Saved entries:
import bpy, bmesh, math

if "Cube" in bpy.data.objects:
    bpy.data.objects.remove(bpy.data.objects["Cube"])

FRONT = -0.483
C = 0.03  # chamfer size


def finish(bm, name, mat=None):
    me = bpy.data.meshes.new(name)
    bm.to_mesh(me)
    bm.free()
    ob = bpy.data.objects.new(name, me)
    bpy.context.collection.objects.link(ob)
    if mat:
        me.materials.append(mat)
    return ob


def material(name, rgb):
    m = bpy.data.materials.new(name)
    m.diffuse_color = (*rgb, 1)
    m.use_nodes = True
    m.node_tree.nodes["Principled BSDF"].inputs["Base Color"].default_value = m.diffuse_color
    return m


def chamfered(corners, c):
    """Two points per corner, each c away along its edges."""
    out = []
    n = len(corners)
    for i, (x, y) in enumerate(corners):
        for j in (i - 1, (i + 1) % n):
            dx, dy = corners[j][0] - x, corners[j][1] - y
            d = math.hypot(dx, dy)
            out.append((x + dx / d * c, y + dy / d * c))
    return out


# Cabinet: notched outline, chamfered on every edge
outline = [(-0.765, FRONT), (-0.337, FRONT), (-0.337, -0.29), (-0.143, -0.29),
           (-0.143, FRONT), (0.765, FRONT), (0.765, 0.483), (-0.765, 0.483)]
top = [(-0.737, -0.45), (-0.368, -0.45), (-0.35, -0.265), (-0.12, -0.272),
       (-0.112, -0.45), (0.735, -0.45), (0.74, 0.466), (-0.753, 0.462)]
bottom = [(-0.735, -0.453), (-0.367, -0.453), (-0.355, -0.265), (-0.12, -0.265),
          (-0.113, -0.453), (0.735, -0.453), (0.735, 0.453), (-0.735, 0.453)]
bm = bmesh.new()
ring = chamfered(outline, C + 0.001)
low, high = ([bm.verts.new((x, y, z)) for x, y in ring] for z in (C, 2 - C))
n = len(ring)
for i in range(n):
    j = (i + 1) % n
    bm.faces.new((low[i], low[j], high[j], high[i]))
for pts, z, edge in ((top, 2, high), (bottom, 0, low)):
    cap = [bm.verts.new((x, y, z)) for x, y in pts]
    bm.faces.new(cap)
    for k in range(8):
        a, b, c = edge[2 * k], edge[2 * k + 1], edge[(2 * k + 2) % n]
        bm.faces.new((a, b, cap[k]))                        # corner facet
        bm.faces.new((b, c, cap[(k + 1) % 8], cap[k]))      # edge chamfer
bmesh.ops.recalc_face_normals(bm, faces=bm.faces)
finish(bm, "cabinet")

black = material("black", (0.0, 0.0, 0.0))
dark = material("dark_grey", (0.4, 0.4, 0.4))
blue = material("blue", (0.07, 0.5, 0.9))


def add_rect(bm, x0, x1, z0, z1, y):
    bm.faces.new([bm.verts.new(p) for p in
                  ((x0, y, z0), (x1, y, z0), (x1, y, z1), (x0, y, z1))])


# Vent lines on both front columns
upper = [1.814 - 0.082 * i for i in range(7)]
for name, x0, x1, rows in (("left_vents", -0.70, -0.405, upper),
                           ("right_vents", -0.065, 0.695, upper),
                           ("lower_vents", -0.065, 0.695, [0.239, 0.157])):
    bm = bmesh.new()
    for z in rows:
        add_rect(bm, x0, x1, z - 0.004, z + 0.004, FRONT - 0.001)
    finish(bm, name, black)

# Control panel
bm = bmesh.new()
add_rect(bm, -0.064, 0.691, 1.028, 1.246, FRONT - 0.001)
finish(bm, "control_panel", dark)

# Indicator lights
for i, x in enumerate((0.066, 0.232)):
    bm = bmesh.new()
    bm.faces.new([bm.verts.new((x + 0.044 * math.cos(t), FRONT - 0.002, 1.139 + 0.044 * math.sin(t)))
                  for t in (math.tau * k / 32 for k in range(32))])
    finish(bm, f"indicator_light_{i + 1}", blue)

▸ **WHAT THE TASK REQUIRES**:
Every entry must come back exactly as written above.

▸ **ANSWER BOX**:
import bpy, bmesh, math

if "Cube" in bpy.data.objects:
    bpy.data.objects.remove(bpy.data.objects["Cube"])

FRONT = -0.483
C = 0.03  # chamfer size


def finish(bm, name, mat=None):
    me = bpy.data.meshes.new(name)
    bm.to_mesh(me)
    bm.free()
    ob = bpy.data.objects.new(name, me)
    bpy.context.collection.objects.link(ob)
    if mat:
        me.materials.append(mat)
    return ob


def material(name, rgb):
    m = bpy.data.materials.new(name)
    m.diffuse_color = (*rgb, 1)
    m.use_nodes = True
    m.node_tree.nodes["Principled BSDF"].inputs["Base Color"].default_value = m.diffuse_color
    return m


def chamfered(corners, c):
    """Two points per corner, each c away along its edges."""
    out = []
    n = len(corners)
    for i, (x, y) in enumerate(corners):
        for j in (i - 1, (i + 1) % n):
            dx, dy = corners[j][0] - x, corners[j][1] - y
            d = math.hypot(dx, dy)
            out.append((x + dx / d * c, y + dy / d * c))
    return out


# Cabinet: notched outline, chamfered on every edge
outline = [(-0.765, FRONT), (-0.337, FRONT), (-0.337, -0.29), (-0.143, -0.29),
           (-0.143, FRONT), (0.765, FRONT), (0.765, 0.483), (-0.765, 0.483)]
top = [(-0.737, -0.45), (-0.368, -0.45), (-0.35, -0.265), (-0.12, -0.272),
       (-0.112, -0.45), (0.735, -0.45), (0.74, 0.466), (-0.753, 0.462)]
bottom = [(-0.735, -0.453), (-0.367, -0.453), (-0.355, -0.265), (-0.12, -0.265),
          (-0.113, -0.453), (0.735, -0.453), (0.735, 0.453), (-0.735, 0.453)]
bm = bmesh.new()
ring = chamfered(outline, C + 0.001)
low, high = ([bm.verts.new((x, y, z)) for x, y in ring] for z in (C, 2 - C))
n = len(ring)
for i in range(n):
    j = (i + 1) % n
    bm.faces.new((low[i], low[j], high[j], high[i]))
for pts, z, edge in ((top, 2, high), (bottom, 0, low)):
    cap = [bm.verts.new((x, y, z)) for x, y in pts]
    bm.faces.new(cap)
    for k in range(8):
        a, b, c = edge[2 * k], edge[2 * k + 1], edge[(2 * k + 2) % n]
        bm.faces.new((a, b, cap[k]))                        # corner facet
        bm.faces.new((b, c, cap[(k + 1) % 8], cap[k]))      # edge chamfer
bmesh.ops.recalc_face_normals(bm, faces=bm.faces)
finish(bm, "cabinet")

black = material("black", (0.0, 0.0, 0.0))
dark = material("dark_grey", (0.4, 0.4, 0.4))
blue = material("blue", (0.07, 0.5, 0.9))


def add_rect(bm, x0, x1, z0, z1, y):
    bm.faces.new([bm.verts.new(p) for p in
                  ((x0, y, z0), (x1, y, z0), (x1, y, z1), (x0, y, z1))])


# Vent lines on both front columns
upper = [1.814 - 0.082 * i for i in range(7)]
for name, x0, x1, rows in (("left_vents", -0.70, -0.405, upper),
                           ("right_vents", -0.065, 0.695, upper),
                           ("lower_vents", -0.065, 0.695, [0.239, 0.157])):
    bm = bmesh.new()
    for z in rows:
        add_rect(bm, x0, x1, z - 0.004, z + 0.004, FRONT - 0.001)
    finish(bm, name, black)

# Control panel
bm = bmesh.new()
add_rect(bm, -0.064, 0.691, 1.028, 1.246, FRONT - 0.001)
finish(bm, "control_panel", dark)

# Indicator lights
for i, x in enumerate((0.066, 0.232)):
    bm = bmesh.new()
    bm.faces.new([bm.verts.new((x + 0.044 * math.cos(t), FRONT - 0.002, 1.139 + 0.044 * math.sin(t)))
                  for t in (math.tau * k / 32 for k in range(32))])
    finish(bm, f"indicator_light_{i + 1}", blue)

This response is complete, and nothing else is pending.